As we grow older and have left our childhood homes, I think most of us find that we take more of those childhood experiences with us than we ever would have imagined. Currently, there is a commercial on TV from Progressive Insurance that depicts a husband taking on the qualities, characteristics, idiosyncrasies and common sayings of his mom. The commercial is presented in a comedic fashion and is pretty entertaining, yet it possesses an undeniable truth for many of us watching – that many of the lessons our parents try to impart really do stick! The line from the commercial that really struck me is when the wife says “some of the things he says are very helpful;” she, unlike most of us (especially when we are young), is willing to give credit where credit due. The lessons of our parents do not only stick, but they also prove valuable to us throughout our lives; and that is why we, in turn, share them with our children.
After seeing this commercial several times, I began thinking of some of the things that were my parents’ common mantras. “Anything worth doing is worth doing well.” “Patience is a virtue.” “Think before you speak.” “Some things are just worth waiting for.” “You will never know unless you try.”
Do any of your parent’s mantras come to mind? Over the years, have they served you well?
As I examined these and many more that had been shared, most all of them taught virtues that my parents wanted to cultivate within their children – virtues that I believe they saw as helping us develop good habits which, in turn, I am sure, they prayed would become our natural inclinations as we became adults. In addition to these frequent mantras, my parents would point to certain practices that had high priority – honesty, respect, and responsibility for our actions. My parents, without ever naming it, were trying to teach us to live a virtuous life.

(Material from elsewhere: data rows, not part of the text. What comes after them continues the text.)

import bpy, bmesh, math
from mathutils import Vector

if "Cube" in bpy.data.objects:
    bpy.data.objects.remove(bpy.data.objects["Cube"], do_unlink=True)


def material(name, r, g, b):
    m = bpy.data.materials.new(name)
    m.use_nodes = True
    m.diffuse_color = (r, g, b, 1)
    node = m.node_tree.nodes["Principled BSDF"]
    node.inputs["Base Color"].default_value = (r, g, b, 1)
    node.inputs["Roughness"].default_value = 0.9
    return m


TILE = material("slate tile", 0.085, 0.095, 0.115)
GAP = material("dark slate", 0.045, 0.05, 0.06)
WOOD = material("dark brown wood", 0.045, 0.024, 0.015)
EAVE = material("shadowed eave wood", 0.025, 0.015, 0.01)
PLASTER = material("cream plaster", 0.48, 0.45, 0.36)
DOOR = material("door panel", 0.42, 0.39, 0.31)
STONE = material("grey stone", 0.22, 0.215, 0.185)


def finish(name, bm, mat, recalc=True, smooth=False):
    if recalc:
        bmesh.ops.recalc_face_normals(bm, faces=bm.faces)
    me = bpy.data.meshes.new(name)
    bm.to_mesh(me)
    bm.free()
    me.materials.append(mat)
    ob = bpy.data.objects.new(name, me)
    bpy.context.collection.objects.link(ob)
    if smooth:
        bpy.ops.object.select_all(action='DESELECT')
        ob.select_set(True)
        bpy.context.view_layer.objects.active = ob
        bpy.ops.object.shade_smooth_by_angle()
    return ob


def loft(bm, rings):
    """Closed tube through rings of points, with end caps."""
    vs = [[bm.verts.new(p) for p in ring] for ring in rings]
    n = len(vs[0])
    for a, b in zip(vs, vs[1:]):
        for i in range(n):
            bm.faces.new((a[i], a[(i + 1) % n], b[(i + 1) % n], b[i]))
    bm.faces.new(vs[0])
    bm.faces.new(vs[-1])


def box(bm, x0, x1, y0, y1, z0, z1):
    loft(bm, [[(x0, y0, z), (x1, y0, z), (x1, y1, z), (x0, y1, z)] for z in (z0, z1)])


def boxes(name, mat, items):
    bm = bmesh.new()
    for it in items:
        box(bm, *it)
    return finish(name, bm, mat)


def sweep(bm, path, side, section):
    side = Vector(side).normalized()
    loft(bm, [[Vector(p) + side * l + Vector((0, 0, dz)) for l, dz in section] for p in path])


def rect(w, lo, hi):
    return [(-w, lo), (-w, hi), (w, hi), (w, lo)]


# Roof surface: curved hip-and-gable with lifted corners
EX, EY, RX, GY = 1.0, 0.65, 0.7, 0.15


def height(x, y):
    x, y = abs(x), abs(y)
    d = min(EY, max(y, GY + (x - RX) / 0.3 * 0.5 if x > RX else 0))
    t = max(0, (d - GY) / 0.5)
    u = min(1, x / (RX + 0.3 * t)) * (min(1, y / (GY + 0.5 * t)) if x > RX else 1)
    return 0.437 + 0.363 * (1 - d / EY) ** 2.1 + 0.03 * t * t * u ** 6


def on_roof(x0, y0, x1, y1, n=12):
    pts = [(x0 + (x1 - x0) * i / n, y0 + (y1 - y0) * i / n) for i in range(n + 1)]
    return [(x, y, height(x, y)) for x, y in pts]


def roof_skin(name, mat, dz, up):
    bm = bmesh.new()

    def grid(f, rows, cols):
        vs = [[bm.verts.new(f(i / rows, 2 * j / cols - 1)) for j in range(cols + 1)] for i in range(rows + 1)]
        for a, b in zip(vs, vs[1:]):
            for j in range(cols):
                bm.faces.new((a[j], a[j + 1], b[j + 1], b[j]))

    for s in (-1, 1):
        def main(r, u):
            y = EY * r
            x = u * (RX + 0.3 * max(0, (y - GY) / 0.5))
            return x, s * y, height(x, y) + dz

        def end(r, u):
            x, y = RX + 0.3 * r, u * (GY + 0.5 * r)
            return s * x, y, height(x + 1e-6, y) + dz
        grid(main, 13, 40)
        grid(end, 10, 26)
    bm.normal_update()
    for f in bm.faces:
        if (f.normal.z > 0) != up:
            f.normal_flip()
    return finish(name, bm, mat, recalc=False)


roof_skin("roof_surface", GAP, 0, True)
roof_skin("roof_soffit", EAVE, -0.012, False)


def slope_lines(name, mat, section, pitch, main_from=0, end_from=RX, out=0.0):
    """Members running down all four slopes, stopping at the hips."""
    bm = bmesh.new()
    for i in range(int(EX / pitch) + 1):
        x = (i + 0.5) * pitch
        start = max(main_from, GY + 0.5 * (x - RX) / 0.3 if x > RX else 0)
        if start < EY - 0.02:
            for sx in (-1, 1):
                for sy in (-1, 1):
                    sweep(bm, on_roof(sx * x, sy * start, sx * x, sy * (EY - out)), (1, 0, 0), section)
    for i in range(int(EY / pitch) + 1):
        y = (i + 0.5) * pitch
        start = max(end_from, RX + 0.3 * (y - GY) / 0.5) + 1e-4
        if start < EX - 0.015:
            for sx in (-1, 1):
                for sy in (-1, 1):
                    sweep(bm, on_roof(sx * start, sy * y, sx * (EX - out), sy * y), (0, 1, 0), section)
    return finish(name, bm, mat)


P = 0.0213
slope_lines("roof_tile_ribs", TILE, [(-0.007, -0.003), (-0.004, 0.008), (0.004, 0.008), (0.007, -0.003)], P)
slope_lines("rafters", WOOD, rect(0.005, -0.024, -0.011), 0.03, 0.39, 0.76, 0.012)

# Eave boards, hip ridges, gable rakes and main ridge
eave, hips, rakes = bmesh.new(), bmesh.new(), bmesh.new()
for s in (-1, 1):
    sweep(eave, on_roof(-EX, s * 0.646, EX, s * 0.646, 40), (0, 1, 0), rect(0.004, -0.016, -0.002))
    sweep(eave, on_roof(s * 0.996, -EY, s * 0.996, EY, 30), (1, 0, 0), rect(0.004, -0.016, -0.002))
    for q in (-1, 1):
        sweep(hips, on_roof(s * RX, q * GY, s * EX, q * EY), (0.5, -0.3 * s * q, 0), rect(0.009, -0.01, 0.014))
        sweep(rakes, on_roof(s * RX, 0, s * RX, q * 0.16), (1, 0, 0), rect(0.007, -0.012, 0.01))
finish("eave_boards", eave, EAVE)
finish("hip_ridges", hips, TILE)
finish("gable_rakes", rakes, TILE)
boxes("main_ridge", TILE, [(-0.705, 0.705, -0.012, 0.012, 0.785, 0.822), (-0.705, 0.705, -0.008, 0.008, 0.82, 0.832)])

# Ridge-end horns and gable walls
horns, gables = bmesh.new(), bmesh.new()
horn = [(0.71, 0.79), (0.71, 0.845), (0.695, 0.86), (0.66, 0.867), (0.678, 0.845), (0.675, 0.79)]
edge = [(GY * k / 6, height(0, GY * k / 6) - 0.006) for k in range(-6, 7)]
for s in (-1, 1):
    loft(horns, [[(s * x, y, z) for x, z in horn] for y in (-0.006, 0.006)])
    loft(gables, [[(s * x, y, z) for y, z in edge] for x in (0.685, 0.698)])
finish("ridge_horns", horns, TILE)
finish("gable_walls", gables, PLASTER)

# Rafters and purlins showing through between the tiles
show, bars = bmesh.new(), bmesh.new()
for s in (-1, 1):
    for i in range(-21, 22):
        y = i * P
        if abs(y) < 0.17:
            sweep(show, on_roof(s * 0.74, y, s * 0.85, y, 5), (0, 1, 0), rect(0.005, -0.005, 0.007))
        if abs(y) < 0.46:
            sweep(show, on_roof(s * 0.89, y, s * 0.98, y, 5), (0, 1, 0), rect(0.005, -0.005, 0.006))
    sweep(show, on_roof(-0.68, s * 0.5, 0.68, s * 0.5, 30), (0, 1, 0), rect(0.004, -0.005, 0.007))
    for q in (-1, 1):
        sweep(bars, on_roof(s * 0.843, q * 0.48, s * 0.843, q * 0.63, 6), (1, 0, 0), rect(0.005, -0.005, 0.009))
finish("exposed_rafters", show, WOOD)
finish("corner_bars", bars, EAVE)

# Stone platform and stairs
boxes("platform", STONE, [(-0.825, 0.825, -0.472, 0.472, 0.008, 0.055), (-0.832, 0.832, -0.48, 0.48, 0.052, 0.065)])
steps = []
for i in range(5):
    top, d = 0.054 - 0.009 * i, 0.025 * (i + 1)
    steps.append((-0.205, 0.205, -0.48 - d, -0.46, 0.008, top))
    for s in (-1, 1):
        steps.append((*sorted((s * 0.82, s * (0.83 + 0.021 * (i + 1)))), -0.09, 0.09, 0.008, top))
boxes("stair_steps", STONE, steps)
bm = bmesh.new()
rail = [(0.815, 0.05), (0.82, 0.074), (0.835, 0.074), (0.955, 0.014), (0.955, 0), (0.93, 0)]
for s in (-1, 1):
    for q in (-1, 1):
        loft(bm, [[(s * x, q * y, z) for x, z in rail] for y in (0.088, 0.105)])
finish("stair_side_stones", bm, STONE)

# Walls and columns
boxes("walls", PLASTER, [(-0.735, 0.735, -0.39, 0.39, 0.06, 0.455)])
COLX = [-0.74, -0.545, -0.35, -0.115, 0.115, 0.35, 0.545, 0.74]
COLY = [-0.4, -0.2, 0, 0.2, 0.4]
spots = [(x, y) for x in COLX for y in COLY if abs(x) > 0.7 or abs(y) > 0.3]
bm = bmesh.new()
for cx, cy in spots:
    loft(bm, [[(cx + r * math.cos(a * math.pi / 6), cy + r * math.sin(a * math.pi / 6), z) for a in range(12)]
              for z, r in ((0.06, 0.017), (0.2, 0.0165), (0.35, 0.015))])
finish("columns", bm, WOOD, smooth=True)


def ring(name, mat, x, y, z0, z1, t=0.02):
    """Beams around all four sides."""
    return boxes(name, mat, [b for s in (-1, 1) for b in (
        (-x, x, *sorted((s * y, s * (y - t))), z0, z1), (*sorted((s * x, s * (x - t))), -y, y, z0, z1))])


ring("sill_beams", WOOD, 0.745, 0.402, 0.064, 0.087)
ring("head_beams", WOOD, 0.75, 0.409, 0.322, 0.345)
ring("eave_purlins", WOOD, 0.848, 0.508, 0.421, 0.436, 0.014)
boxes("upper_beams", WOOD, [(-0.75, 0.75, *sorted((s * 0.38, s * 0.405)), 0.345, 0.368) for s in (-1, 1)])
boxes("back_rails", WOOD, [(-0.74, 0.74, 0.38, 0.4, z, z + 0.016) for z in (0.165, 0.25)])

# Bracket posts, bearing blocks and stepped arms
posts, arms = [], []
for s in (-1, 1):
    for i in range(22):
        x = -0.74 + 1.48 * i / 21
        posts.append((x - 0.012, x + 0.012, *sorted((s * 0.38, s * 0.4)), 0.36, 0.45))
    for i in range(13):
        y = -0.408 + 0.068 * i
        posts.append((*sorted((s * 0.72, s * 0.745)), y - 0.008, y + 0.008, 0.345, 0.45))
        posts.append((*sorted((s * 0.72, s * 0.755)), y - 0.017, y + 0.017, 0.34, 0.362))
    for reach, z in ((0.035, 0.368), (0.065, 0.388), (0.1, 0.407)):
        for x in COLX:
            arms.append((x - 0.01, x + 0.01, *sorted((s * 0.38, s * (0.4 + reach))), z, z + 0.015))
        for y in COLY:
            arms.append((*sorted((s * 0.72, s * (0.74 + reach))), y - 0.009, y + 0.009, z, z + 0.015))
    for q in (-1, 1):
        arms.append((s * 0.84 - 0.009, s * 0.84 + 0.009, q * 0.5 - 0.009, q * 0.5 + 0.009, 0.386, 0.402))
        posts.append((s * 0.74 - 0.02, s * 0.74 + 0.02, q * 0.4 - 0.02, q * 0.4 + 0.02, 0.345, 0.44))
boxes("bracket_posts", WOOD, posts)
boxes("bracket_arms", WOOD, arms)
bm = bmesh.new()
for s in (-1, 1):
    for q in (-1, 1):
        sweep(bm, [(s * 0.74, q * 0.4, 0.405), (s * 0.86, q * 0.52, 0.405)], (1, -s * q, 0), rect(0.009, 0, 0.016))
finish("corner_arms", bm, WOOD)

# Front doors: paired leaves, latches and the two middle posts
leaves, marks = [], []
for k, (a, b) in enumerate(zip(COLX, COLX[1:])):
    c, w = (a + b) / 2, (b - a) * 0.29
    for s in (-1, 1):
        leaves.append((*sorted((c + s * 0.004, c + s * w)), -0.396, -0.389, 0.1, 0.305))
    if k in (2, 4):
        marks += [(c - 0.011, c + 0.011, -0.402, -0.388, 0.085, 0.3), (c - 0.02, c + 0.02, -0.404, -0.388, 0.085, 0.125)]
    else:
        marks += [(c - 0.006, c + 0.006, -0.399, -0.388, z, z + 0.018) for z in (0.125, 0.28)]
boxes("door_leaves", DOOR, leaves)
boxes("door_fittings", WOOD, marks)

In 1993 William Bennett’s book, “The Book of Virtues,” was on the bestseller list for 88 weeks. His book seemed to spark the resurgence within our society of the need to revisit the importance of teaching virtues in a very intentional way. Bennett’s book is filled with wonderful poetry, essays and stories – all of them communicating a virtue that would be a treasure of unmeasurable worth for anyone who took possession of it. When asked in an interview why he decided to put this book together, he said that, as he talked to people across the country, this was the common thread – a noticeable disappearance of values and virtues within our culture.
We as Christians have another starting place to find virtues clearly illustrated and intentionally lived out – on the pages of Scriptures. The stories that are shared throughout the Old and New Testaments (especially in the books of Wisdom and Proverbs) teach us in their telling and hearing the good habits that we should strive to develop if we want to live the life God envisions for us. The book of Wisdom tells us, “if anyone loves righteousness, her labors are virtues; for she teaches self-control, and prudence, and justice and courage.” We are called to live a life that distinguishes itself by these practices not for our own purposes but instead for the common good – for the welfare of others. These virtues are known as the Cardinal virtues or “hinge virtues” because a habitual inclination to practice these will lead to the fruits of the spirit – charity, kindness, goodness, generosity and peace. We are not expected to do this without help all these things may be accomplished through the powerful gifts of the Holy Spirit.
I never would have guessed that, in viewing a commercial, I would be led to this thought process, but I am not surprised; God always shows us the way and has very natural ways of reminding us of what we may be forgetting. I would like to close with the words of St. Paul: “… whatever is true, whatever is honorable, whatever is just, whatever is pure, whatever is lovely, whatever is gracious, if there is anything worthy of praise, think about these things.” This is the journey to holiness!